Guidelines for the management and diagnosis of vitiligo GUIDELINES BJD British Journal of Dermatology Guideline for the diagnosis and management of vitiligo D.J. Gawkrodger, A.D. Ormerod, L. Shaw, I. Mauri-Sole, M.E. Whitton,* M.J. Watts, A.V. Anstey, J. Ingham and K. Young British Association of Dermatologists, 4 Fitzroy Square, London W1T 5HQ, U.K. *Vitiligo Society, 125 Kennington Road, London SE11 6SF, U.K. Cochrane Skin Group, Centre of Evidence Based Dermatology, King’s Meadow Campus (...) , University of Nottingham NG7 2NR, U.K. Royal College of Physicians, St Andrew’s Place, Regent’s Park, London NW1 4LE, U.K. Correspondence D.J. Gawkrodger, Department of Dermatology, Royal Hallamshire Hospital, Shef?eld S10 2JF, U.K. E-mail: firstname.lastname@example.org Accepted for publication 11 August 2008 Key words diagnosis, guidelines, treatment, vitiligo Con?icts of interest No member of the Guideline Development Group has declared any interest in companies whose products are named in the guideline

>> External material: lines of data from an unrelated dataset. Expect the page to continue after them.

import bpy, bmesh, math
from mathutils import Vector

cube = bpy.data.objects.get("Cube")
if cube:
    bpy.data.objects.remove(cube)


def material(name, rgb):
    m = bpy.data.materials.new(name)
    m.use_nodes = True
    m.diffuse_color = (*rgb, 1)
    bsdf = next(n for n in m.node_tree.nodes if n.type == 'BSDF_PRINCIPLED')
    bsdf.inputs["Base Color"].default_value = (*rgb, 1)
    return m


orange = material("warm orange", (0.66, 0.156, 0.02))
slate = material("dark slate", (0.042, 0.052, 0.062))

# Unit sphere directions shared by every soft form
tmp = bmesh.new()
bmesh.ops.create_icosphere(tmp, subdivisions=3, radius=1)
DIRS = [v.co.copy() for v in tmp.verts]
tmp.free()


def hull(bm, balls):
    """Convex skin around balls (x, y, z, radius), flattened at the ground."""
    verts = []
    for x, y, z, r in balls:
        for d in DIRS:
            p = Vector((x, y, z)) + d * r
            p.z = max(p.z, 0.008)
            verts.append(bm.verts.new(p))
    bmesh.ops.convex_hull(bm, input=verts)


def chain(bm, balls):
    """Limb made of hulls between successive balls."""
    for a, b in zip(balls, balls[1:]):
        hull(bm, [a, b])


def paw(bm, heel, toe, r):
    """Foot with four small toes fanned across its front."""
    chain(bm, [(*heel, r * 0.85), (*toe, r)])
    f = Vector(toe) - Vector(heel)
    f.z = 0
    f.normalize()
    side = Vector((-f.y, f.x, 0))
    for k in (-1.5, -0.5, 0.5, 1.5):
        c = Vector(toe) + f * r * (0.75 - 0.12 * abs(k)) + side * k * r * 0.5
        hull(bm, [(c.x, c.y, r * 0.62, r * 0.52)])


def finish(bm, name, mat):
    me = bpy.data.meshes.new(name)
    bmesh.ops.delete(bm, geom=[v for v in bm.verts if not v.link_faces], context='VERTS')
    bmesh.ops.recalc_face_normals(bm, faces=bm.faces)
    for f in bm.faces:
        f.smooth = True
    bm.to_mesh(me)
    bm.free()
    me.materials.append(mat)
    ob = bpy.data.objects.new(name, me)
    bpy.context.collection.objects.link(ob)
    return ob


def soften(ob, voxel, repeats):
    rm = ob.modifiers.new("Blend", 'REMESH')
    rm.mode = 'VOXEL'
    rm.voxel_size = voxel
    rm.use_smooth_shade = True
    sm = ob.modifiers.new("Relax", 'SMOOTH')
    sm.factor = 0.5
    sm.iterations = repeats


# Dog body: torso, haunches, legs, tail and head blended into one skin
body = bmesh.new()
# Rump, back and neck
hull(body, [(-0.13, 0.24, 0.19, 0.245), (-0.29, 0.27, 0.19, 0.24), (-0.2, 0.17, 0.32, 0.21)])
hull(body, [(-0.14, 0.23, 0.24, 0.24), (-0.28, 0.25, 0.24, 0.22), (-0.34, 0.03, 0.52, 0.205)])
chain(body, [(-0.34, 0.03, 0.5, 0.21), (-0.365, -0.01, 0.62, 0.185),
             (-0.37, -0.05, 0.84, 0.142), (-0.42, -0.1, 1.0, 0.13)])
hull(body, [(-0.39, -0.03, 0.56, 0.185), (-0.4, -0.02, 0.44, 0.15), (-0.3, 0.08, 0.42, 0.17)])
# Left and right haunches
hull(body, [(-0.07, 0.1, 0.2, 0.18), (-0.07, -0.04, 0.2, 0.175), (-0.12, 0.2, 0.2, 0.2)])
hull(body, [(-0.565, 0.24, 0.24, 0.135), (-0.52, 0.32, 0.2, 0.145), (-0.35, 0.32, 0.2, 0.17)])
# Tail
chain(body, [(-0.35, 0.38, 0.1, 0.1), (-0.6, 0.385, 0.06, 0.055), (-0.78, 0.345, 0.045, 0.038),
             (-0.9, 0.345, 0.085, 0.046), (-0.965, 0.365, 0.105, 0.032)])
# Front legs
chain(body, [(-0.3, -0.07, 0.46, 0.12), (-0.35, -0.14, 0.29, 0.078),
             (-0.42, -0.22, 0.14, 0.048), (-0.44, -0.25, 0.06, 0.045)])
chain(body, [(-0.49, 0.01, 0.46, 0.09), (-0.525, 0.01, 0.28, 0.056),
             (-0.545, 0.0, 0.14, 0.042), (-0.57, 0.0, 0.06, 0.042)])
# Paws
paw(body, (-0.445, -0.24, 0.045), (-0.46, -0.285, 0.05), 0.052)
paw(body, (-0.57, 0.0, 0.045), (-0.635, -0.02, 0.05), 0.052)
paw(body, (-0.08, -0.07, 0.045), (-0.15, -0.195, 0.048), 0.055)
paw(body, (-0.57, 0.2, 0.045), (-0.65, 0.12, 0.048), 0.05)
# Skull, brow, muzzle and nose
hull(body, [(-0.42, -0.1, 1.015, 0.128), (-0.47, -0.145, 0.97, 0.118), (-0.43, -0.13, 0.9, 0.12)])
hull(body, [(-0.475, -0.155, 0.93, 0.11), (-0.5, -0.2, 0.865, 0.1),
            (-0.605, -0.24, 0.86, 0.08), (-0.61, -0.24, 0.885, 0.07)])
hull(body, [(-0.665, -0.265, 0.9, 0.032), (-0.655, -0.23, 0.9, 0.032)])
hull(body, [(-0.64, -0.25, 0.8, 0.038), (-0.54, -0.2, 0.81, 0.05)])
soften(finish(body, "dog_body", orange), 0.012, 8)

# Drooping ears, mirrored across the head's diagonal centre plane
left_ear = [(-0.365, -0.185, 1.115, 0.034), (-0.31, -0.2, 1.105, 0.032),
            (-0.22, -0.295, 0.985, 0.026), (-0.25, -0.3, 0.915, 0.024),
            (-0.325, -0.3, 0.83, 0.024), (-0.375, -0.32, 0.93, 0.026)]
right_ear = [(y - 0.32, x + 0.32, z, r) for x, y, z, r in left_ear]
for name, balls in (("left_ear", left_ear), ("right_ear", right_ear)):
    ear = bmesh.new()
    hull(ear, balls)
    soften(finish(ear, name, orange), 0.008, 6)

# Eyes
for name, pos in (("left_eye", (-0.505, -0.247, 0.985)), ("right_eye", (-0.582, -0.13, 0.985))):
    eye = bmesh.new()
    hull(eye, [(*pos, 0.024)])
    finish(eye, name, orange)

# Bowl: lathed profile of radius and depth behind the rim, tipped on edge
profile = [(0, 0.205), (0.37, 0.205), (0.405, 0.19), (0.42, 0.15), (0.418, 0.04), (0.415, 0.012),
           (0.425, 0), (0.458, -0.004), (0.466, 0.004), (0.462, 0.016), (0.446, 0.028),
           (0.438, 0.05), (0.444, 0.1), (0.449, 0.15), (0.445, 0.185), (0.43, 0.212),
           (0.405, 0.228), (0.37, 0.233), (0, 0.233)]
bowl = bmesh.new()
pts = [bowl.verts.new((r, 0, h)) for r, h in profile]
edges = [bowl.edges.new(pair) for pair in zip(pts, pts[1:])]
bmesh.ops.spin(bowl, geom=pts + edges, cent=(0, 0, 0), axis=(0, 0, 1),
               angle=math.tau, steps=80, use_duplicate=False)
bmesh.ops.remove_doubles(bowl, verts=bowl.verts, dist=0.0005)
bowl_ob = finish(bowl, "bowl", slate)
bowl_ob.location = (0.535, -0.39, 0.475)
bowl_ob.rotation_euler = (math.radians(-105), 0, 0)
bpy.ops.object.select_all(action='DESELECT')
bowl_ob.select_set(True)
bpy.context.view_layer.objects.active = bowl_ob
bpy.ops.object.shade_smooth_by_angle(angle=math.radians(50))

NALP1 in vitiligo-associated multiple autoimmune disease. Autoimmune and autoinflammatory diseases involve interactions between genetic risk factors and environmental triggers. We searched for a gene on chromosome 17p13 that contributes to a group of epidemiologically associated autoimmune and autoinflammatory diseases. The group includes various combinations of generalized vitiligo, autoimmune thyroid disease, latent autoimmune diabetes in adults, rheumatoid arthritis, psoriasis, pernicious (...) resulted in our identifying as a candidate gene NALP1, which encodes NACHT leucine-rich-repeat protein 1, a regulator of the innate immune system. Fine-scale association mapping with the use of DNA from affected families and additional SNPs in and around NALP1 showed an association of specific variants with vitiligo alone, with an extended autoimmune and autoinflammatory disease phenotype, or with both. Conditional logistic-regression analysis of NALP1 SNPs indicated that at least two variants

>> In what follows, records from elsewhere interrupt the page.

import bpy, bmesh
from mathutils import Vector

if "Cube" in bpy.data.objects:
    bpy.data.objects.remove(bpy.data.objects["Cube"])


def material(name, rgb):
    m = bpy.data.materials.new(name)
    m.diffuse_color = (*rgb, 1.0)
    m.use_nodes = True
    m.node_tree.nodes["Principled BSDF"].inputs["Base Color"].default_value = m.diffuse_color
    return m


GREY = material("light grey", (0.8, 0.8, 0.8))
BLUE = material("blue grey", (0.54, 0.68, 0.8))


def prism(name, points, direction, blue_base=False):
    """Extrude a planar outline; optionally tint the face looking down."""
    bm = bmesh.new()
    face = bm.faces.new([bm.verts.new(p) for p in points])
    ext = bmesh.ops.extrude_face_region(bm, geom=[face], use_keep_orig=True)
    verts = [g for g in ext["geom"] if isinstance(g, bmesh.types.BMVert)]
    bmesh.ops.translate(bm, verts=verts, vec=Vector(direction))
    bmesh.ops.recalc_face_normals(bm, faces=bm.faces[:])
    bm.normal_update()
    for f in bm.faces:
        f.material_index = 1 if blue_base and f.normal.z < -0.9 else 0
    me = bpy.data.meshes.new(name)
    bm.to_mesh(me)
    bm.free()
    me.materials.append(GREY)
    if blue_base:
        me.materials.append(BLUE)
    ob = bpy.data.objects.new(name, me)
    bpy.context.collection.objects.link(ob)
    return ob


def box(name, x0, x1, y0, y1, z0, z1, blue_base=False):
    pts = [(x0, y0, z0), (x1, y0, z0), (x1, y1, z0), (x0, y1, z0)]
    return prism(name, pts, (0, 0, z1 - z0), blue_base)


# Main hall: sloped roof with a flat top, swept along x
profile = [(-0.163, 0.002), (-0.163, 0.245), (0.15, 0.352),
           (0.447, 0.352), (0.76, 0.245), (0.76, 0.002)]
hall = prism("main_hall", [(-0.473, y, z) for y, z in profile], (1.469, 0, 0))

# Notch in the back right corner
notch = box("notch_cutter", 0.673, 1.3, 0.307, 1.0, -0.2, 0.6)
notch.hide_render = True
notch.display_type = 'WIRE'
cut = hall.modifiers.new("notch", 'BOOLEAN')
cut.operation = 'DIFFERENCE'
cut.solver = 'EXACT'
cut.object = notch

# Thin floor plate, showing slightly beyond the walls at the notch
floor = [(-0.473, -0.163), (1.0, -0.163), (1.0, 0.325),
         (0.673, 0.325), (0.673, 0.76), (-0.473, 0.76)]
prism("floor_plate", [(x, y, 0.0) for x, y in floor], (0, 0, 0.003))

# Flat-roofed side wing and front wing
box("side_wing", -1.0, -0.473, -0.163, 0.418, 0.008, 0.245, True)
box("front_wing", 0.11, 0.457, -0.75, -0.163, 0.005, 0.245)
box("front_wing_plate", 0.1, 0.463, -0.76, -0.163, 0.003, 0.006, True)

Nonsurgical repigmentation therapies in vitiligo: meta-analysis of the literature Nonsurgical repigmentation therapies in vitiligo: meta-analysis of the literature Nonsurgical repigmentation therapies in vitiligo: meta-analysis of the literature Njoo M D, Spuls P I, Bos J D, Westerhof W, Bossuyt P M Authors' objectives To assess the effectiveness and safety of nonsurgical repigmentation therapies in localised and generalised vitiligo by means of a meta-analysis. Searching MEDLINE and EMBASE (...) were searched from January 1966 to December 1997. The main keywords (including analogs and derivatives) used were: 'vitiligo', 'phototherapy', 'PUVA therapy', 'ultraviolet therapy', 'phenylalanine', 'khellin', 'glucocorticosteroids synthetic' and 'anti-inflammatory agents'. No language restrictions were applied. Other sources searched were abstract books of symposia and congresses, theses, textbooks, monographs, reviews, editorials, letters to the editor, free or rapid communications